(Stored data entries)
»»

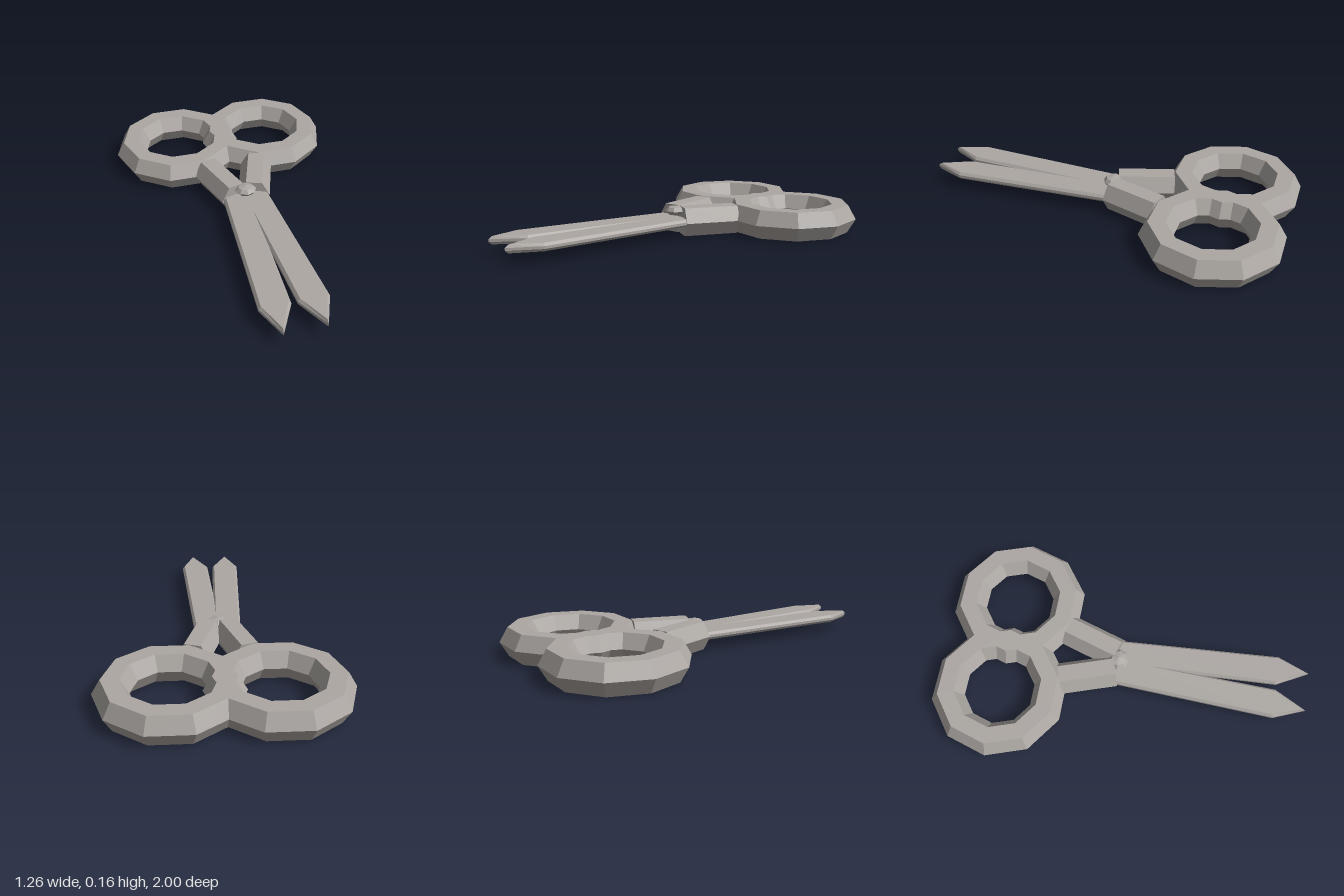
import * as THREE from 'three';

const MID = 0.08; // height of the shared centre plane

// Faceted geometry with hard edges
function faceted(geometry) {
  const g = geometry.index ? geometry.toNonIndexed() : geometry;
  g.computeVertexNormals();
  return g;
}

export function createModel() {
  const model = new THREE.Group();
  model.name = 'scissors';
  const steel = new THREE.MeshStandardMaterial({ color: 0xaca7a3 });
  steel.name = 'grey steel';

  function add(name, geometry, x, y, z) {
    const mesh = new THREE.Mesh(faceted(geometry), steel);
    mesh.name = name;
    mesh.position.set(x, y, z);
    model.add(mesh);
    return mesh;
  }

  for (const [side, s] of [['left', 1], ['right', -1]]) {
    // Ten-sided finger ring with a hexagonal section
    const ring = new THREE.TorusGeometry(0.28, 0.09, 6, 10);
    ring.rotateX(Math.PI / 2);
    add(side + 'FingerRing', ring, s * 0.262, MID, -0.65);

    // Hexagonal shank angled from the ring towards the pivot
    const shank = new THREE.CylinderGeometry(0.089, 0.089, 0.305, 6);
    shank.rotateY(Math.PI / 2);
    shank.rotateX(Math.PI / 2);
    shank.rotateY(-s * THREE.MathUtils.degToRad(18));
    add(side + 'Shank', shank, s * 0.098, MID, -0.195);

    // Pointed blade with bevelled edges
    const outline = [[0.125, -0.06], [0.175, 0.83], [0.106, 1.0], [0.016, 0.83], [-0.019, -0.06]];
    const shape = new THREE.Shape(outline.map(([x, z]) => new THREE.Vector2(s * x, z)));
    const blade = new THREE.ExtrudeGeometry(shape, {
      depth: 0.014, bevelThickness: 0.014, bevelSize: 0.012, bevelOffset: -0.012, bevelSegments: 1,
    });
    blade.translate(0, 0, -0.007);
    blade.rotateX(Math.PI / 2);
    add(side + 'Blade', blade, 0, MID, 0);
  }

  // Flattened pivot screw head
  const screw = new THREE.SphereGeometry(0.06, 8, 4);
  screw.scale(1, 0.47, 0.9);
  add('pivotScrew', screw, 0, 0.132, -0.036);

  return model;
}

««

All of the records above are to be printed exactly, with every picture omitted.

import * as THREE from 'three';

const MID = 0.08; // height of the shared centre plane

// Faceted geometry with hard edges
function faceted(geometry) {
  const g = geometry.index ? geometry.toNonIndexed() : geometry;
  g.computeVertexNormals();
  return g;
}

export function createModel() {
  const model = new THREE.Group();
  model.name = 'scissors';
  const steel = new THREE.MeshStandardMaterial({ color: 0xaca7a3 });
  steel.name = 'grey steel';

  function add(name, geometry, x, y, z) {
    const mesh = new THREE.Mesh(faceted(geometry), steel);
    mesh.name = name;
    mesh.position.set(x, y, z);
    model.add(mesh);
    return mesh;
  }

  for (const [side, s] of [['left', 1], ['right', -1]]) {
    // Ten-sided finger ring with a hexagonal section
    const ring = new THREE.TorusGeometry(0.28, 0.09, 6, 10);
    ring.rotateX(Math.PI / 2);
    add(side + 'FingerRing', ring, s * 0.262, MID, -0.65);

    // Hexagonal shank angled from the ring towards the pivot
    const shank = new THREE.CylinderGeometry(0.089, 0.089, 0.305, 6);
    shank.rotateY(Math.PI / 2);
    shank.rotateX(Math.PI / 2);
    shank.rotateY(-s * THREE.MathUtils.degToRad(18));
    add(side + 'Shank', shank, s * 0.098, MID, -0.195);

    // Pointed blade with bevelled edges
    const outline = [[0.125, -0.06], [0.175, 0.83], [0.106, 1.0], [0.016, 0.83], [-0.019, -0.06]];
    const shape = new THREE.Shape(outline.map(([x, z]) => new THREE.Vector2(s * x, z)));
    const blade = new THREE.ExtrudeGeometry(shape, {
      depth: 0.014, bevelThickness: 0.014, bevelSize: 0.012, bevelOffset: -0.012, bevelSegments: 1,
    });
    blade.translate(0, 0, -0.007);
    blade.rotateX(Math.PI / 2);
    add(side + 'Blade', blade, 0, MID, 0);
  }

  // Flattened pivot screw head
  const screw = new THREE.SphereGeometry(0.06, 8, 4);
  screw.scale(1, 0.47, 0.9);
  add('pivotScrew', screw, 0, 0.132, -0.036);

  return model;
}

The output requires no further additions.